- The education is limited. At Hogwarts, only subjects involving magic are taught. This means that witches and wizards are limited to jobs in the wizarding world, increasing tensions between muggles and wizards, and amplifying the entire wizarding community’s fear and apprehension towards muggles. There also seems to be no universities, so the highest qualification a student can achieve is a N.E.W.T, which is only equivalent to an A-level!
- The teachers are crazy. Just look at all the Defence Against the Dark Arts teachers, just look at them…
The first had a serial killer living in the back of his head, and was too much of a nervous wreck to teach. The second was too obsessed with himself to take any notice of his students. The third was brilliant, but also a werewolf. The fourth was an imposter, and traumatised Neville by showing him the curse that killed his parents. The fifth tortured her students and prohibited them from learning anyone. The sixth was a decent teacher, but a huge bully. This would never be allowed in a muggle school (although I have had some pretty wild teachers in my time…), what about pupil safety?
- The House system is stupid. Grouping kids based on the way they act when they are eleven is never going to go down well. *Silently cringes whilst I remember when I thought that covering my face with glittery bronzer was ‘contouring’*
People change a lot between the ages of eleven and eighteen, so why push an expectation on them to act a certain way for literally no reason whatsoever? The house system only encourages rivalry between young wizards, and teaches them to be prejudiced and self-righteous. This is seen several times in the books, such as when Albus Potter fears being in Slytherin, and Voldemort plans to make Slytherin the ruling house.

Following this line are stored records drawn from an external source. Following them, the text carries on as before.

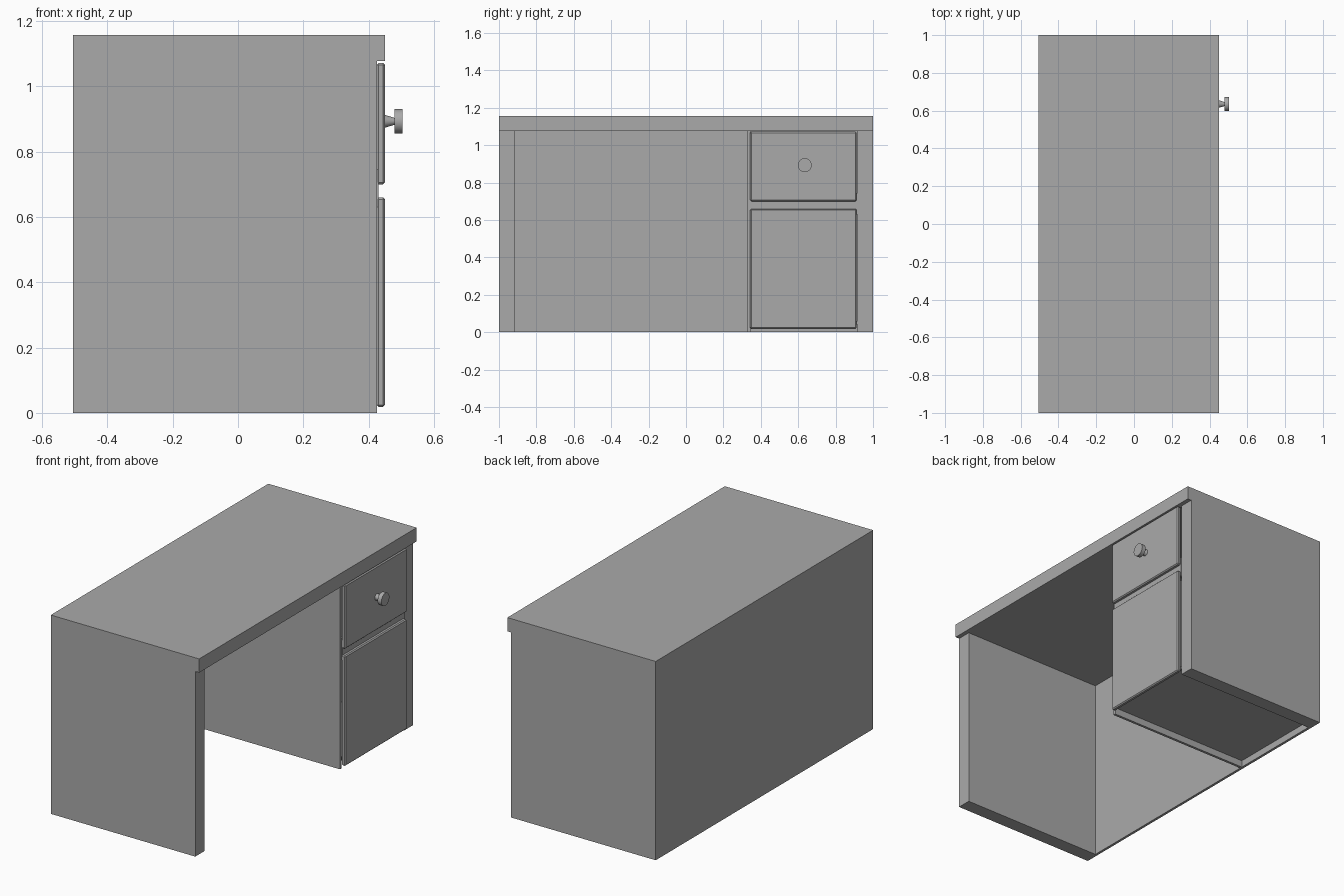
import bpy
import math

if "Cube" in bpy.data.objects:
    bpy.data.objects.remove(bpy.data.objects["Cube"])

grey = bpy.data.materials.new("grey")
grey.diffuse_color = (0.4, 0.4, 0.4, 1)
grey.use_nodes = True
grey.node_tree.nodes["Principled BSDF"].inputs["Base Color"].default_value = grey.diffuse_color


def box(name, lo, hi, bevel=0):
    """Box between two corners, optionally with bevelled edges."""
    bpy.ops.mesh.primitive_cube_add(
        size=1, location=[(a + b) / 2 for a, b in zip(lo, hi)])
    ob = bpy.context.object
    ob.name = name
    ob.scale = [b - a for a, b in zip(lo, hi)]
    bpy.ops.object.transform_apply(location=False, rotation=False, scale=True)
    ob.data.materials.append(grey)
    if bevel:
        mod = ob.modifiers.new("bevel", "BEVEL")
        mod.width = bevel
        mod.segments = 1
    return ob


def knob_part(name, x0, x1, r0, r1):
    """Round section running along x from radius r0 to r1."""
    bpy.ops.mesh.primitive_cone_add(
        vertices=32, radius1=r0, radius2=r1, depth=x1 - x0,
        location=((x0 + x1) / 2, 0.635, 0.893), rotation=(0, math.pi / 2, 0))
    ob = bpy.context.object
    ob.name = name
    ob.data.materials.append(grey)
    bpy.ops.object.shade_smooth_by_angle()


BACK, FRONT, TOP = -0.505, 0.425, 1.077

# Carcass
box("desk_top", (BACK, -1, TOP), (0.45, 1, 1.157))
box("back_panel", (BACK, -1, 0), (BACK + 0.015, 1, TOP))
box("left_side_panel", (BACK + 0.015, -1, 0), (FRONT, -0.917, TOP))
box("right_side_panel", (BACK + 0.015, 0.917, 0), (FRONT, 1, TOP))

# Drawer cabinet
box("cabinet_divider", (BACK + 0.015, 0.33, 0), (FRONT, 0.345, TOP))
box("cabinet_floor", (BACK + 0.015, 0.345, 0.04), (FRONT - 0.005, 0.917, 0.06))
box("drawer_rail", (FRONT - 0.03, 0.345, 0.63), (0.43, 0.917, 0.745))

# Drawer fronts
box("upper_drawer_front", (FRONT, 0.343, 0.70), (0.45, 0.912, 1.072), 0.006)
box("lower_drawer_front", (FRONT, 0.343, 0.018), (0.45, 0.912, 0.66), 0.006)

# Knob
knob_part("knob_stem", 0.449, 0.481, 0.02, 0.01)
knob_part("knob_disc", 0.48, 0.504, 0.037, 0.037)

- No foreign aid. Why didn’t American wizards come and help take down Voldemort??? They could have easily apparated across the Atlantic to reinforce the allies at the Battle of Hogwarts! The only time we see wizards from other countries interacting with British wizards is during a school competition! Why were they not there when they were really needed?
- Overly tough criminal justice system.We all know that criminals in the world of Harry Potter are sent to Azkaban prison, an island fortress surrounded by soul sucking guards named dementors. The fact that a dementor can stop a person from ever feeling happiness again, and bring them a fate worse than death, indicates how unforgiving wizarding prisons are. They literally invented a punishment more severe than the death penalty. Furthermore, it is evident that Azkaban prison focuses on retribution instead of reforming criminals, as Bellatrix Lestrange became even more ruthless and bloodthirsty after escaping the prison.
Overall, the world of Harry Potter is incredibly segregated, and seems to have incredibly backwards laws about punishment and education. The tensions between wizards and muggles, muggleborns, half-breeds and Hogwarts houses are one of the main causes of conflict in the Potter universe. The lack of respect for wizards’ human rights also causes problems. If the British wizarding community had had less tensions between groups, and better laws regarding safety in schools, I’m pretty sure that Lord Voldemort would have never rose to power. However, these problems make for an engaging and powerful story, that reflects many parts of our society today.